Foreign Minister Marise Payne said the upgraded advice was based on increasing violence in Hong Kong.
“I’m not saying don’t go, we’re saying monitor local media for signs of unrest, avoid protests and large gatherings because they are unpredictable,” she told 2GB on Wednesday.
The advice level is now on the second rung of a four-tier scale.
Australians have also been told the risks are greater at night and on weekends.
“We’ve been clearly urging Australians to avoid large public gatherings in recent weeks and most certainly read the travel advice when travelling to Hong Kong,” Senator Payne said.
On Tuesday, China warned it was “only a matter of time” before it punished those behind nearly three months of pro-democracy protests that have increasingly devolved into violent clashes with police and other authorities.
The protests began in response to Beijing’s plans to impose tough laws in the semi-autonomous state that would have allowed it to extradite Hong Kong residents to the mainland.
“We would like to make it clear to the very small group of unscrupulous and violent criminals and the dirty forces behind them: those who play with fire will perish by it,” Yang Guang, spokesman for the Chinese Cabinet’s Hong Kong and Macao Affairs Office, said on Tuesday.
“Don’t ever misjudge the situation and mistake our restraint for weakness.”
The mayhem across Hong Kong has escalated further this week, starting with a general strike on Monday that paralysed the city’s roads, rail network and airport.
Protesters challenged law enforcement in at least eight districts on Monday, responding to continuous rounds of tear gas with practised swiftness.
Some started fires outside police stations and hurled bricks and eggs at officers.
Many rally participants chose to hide their identities because they fear official retribution.
China is yet to visibly intervene in the clashes between protesters and police, although it has strongly worded editorials in state media condemning “violent radicals” and the “foreign forces” for allegedly inflaming them.

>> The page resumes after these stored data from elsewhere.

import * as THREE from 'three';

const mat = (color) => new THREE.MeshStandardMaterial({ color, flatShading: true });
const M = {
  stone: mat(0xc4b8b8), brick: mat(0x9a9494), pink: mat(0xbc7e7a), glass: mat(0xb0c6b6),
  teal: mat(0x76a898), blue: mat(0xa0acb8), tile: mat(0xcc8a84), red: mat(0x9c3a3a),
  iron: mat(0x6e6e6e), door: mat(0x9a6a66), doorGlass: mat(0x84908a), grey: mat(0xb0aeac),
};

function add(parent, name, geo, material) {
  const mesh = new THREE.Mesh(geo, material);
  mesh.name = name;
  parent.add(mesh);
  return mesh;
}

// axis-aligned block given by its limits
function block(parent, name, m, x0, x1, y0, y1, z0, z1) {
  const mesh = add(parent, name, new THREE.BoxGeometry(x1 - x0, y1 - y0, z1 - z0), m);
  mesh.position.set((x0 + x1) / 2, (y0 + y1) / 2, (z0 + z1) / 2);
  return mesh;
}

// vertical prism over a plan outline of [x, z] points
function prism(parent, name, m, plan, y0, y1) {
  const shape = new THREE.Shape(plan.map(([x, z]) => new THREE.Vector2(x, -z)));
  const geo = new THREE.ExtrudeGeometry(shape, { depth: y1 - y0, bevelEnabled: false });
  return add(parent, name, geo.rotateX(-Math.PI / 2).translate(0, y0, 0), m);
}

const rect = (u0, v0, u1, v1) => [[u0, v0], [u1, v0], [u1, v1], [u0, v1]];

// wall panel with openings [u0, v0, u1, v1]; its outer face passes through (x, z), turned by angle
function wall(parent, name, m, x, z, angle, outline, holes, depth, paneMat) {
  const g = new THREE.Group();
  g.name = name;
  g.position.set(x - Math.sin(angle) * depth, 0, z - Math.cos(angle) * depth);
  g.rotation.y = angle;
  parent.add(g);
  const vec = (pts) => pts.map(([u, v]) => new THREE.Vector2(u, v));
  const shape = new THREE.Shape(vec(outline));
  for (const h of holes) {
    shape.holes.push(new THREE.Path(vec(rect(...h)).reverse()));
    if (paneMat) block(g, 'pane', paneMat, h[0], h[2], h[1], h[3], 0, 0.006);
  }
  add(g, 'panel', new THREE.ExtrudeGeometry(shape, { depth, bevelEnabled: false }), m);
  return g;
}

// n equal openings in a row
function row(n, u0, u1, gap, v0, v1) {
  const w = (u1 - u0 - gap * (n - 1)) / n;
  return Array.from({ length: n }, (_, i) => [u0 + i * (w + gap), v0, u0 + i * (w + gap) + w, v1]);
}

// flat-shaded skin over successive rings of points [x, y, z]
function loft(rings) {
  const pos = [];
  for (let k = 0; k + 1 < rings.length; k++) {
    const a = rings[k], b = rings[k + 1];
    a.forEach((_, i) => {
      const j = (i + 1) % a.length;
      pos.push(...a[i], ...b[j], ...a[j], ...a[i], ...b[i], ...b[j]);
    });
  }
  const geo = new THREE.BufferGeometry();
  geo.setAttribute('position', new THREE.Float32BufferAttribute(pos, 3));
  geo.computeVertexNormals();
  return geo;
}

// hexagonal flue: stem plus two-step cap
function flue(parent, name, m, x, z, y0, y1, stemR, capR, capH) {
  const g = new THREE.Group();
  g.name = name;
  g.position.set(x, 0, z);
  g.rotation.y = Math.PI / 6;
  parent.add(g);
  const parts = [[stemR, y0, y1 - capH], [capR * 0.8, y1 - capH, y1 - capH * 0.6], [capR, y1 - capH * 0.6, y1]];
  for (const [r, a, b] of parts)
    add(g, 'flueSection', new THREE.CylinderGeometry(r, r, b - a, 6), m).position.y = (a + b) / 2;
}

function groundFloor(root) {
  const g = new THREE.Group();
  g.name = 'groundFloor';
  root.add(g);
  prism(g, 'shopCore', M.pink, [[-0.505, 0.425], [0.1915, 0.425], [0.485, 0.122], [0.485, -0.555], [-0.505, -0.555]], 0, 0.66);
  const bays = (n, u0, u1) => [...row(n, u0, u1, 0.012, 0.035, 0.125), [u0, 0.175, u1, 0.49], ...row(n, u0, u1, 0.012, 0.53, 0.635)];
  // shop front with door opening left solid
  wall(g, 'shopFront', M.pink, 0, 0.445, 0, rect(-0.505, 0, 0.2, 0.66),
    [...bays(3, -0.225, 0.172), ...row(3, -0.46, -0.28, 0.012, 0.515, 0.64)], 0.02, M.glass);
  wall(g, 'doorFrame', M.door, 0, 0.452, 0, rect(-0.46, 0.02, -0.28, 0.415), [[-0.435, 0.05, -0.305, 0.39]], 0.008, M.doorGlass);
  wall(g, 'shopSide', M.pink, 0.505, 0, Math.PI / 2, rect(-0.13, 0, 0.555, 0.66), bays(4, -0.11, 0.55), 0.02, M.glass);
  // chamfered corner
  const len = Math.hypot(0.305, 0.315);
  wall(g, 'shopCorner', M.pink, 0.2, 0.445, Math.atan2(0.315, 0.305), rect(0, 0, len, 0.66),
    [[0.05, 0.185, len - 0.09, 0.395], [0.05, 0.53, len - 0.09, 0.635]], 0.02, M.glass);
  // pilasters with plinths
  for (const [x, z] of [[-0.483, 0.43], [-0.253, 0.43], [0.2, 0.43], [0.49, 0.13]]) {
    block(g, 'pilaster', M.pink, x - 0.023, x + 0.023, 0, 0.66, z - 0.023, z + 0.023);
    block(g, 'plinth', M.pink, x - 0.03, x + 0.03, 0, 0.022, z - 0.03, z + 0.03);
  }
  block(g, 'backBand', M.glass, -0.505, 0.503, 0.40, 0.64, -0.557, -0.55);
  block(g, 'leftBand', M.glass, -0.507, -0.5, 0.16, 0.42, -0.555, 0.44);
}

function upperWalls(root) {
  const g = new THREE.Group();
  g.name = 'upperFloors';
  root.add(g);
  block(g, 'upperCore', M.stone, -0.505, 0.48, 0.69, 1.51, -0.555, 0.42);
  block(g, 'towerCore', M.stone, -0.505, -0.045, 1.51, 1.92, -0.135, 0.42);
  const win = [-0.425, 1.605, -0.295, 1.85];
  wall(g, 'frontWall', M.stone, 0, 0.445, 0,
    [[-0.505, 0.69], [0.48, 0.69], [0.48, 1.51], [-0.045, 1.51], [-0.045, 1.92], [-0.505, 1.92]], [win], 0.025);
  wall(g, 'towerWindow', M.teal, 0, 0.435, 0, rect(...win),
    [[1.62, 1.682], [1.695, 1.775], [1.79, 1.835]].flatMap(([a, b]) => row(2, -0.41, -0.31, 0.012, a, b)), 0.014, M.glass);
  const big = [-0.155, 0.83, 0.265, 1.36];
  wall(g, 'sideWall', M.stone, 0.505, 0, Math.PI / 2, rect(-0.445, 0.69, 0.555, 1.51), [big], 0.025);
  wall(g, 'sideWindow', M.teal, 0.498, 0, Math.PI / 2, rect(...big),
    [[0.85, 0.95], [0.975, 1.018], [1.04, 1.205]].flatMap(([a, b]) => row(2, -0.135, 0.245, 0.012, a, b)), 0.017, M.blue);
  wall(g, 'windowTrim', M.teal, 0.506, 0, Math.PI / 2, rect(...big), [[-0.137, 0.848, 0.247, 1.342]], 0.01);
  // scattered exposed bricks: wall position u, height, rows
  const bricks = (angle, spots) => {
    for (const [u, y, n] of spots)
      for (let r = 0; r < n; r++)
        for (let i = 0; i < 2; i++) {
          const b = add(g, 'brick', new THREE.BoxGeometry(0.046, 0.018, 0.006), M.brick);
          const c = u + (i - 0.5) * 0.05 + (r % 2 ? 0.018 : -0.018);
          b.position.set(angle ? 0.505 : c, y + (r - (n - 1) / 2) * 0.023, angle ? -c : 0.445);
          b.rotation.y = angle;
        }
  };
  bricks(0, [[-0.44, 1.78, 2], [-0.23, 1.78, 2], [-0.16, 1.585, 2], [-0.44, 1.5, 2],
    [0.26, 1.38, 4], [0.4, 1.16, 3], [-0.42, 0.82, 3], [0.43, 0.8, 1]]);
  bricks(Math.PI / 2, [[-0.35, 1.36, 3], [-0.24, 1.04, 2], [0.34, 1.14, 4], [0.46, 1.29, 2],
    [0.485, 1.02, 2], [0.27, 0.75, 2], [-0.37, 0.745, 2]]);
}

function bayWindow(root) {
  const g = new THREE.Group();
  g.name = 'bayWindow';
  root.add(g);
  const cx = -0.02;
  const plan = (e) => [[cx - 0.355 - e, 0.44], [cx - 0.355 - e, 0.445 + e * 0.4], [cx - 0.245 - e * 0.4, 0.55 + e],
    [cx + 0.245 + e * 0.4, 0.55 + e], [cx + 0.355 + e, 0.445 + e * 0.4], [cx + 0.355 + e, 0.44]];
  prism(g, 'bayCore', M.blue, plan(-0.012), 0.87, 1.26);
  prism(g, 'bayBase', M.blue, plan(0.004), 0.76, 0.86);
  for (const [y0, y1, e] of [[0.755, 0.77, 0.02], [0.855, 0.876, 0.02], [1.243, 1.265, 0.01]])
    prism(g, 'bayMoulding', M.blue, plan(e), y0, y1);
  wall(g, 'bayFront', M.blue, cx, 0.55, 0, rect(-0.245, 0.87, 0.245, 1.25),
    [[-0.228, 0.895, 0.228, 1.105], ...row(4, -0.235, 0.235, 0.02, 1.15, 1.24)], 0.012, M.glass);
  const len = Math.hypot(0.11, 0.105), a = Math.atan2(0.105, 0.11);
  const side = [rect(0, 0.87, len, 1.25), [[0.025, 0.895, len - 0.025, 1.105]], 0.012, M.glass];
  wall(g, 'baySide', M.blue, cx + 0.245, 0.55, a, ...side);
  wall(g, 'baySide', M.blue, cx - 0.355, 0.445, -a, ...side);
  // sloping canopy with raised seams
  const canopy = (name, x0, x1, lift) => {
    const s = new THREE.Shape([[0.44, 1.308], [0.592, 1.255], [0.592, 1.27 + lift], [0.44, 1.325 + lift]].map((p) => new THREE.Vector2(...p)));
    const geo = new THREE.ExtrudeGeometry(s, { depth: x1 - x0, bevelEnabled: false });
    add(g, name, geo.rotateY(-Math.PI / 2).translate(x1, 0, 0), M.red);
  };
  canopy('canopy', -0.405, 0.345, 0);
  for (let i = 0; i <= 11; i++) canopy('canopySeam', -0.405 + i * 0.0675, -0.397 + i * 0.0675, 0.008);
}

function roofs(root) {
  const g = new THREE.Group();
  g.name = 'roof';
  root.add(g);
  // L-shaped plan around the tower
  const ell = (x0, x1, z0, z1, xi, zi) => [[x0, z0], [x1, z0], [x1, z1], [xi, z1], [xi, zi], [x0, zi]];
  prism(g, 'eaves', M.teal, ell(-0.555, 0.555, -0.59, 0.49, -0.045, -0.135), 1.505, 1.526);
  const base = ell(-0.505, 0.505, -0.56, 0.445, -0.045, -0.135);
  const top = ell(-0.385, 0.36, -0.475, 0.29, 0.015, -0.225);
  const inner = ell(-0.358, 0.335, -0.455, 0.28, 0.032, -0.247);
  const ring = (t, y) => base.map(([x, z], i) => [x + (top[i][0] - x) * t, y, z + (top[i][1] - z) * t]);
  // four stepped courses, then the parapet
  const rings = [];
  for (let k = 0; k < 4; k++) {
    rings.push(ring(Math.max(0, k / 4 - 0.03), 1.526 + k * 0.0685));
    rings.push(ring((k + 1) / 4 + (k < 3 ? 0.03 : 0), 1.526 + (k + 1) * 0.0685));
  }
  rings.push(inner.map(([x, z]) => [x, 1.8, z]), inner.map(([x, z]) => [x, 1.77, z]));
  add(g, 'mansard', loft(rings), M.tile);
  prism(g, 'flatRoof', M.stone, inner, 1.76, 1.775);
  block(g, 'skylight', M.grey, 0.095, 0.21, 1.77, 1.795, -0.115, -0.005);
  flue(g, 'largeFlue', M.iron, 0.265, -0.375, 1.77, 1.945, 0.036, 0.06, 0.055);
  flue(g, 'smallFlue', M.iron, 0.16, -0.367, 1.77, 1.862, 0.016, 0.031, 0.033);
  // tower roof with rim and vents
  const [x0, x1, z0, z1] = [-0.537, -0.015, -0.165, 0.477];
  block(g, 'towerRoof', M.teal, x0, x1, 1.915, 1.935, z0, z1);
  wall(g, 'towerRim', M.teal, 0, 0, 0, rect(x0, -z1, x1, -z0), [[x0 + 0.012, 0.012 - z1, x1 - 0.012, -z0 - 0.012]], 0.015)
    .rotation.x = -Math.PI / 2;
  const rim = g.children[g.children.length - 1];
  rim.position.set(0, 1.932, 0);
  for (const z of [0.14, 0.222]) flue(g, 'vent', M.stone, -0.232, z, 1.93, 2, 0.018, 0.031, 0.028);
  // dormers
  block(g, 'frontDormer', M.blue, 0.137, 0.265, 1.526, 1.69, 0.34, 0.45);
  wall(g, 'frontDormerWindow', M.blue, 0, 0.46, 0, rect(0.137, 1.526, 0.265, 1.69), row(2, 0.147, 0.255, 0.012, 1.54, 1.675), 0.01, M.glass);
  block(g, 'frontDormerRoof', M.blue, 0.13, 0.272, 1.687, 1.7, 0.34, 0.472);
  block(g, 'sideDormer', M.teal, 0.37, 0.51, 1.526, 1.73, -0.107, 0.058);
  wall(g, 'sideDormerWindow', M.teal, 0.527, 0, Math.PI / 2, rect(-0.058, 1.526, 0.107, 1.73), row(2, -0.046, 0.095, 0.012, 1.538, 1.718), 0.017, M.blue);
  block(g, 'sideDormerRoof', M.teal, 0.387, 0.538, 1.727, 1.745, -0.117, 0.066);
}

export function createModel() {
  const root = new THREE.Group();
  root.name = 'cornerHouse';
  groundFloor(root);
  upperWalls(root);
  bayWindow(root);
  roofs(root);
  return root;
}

Speculation has grown that the Communist Party-led central government will bring in the military to quell demonstrations after Chinese officials pointed out that Hong Kong law that allows troops already stationed in the city to help with “public order maintenance” at the Hong Kong government’s request.
Shenzhen #police drill attracted unusual attention as it features scenarios that resemble the ongoing riots in #HongKong. #香港 https://t.co/0HzpBmpLpp (Video: Shenzhen News Radio) pic.twitter.com/1pIH9ABWlO
— Global Times (@globaltimesnews) August 6, 2019
The Hong Kong army garrison and police in the city of Shenzhen, across the border, have both released videos recently of officers training to disperse groups of people dressed in black and wearing masks and construction helmets, as many of the Hong Kong protesters do.
Mr Yang and other Chinese officials have repeatedly accused protesters and organisers of seeking to wreck Hong Kong’s society and economy and of lacking patriotism.
Hong Kong police have said they arrested 568 demonstrators aged 13-76 since June. They have been charged with a variety of crimes, including rioting, which can carry a sentence of up to 10 years.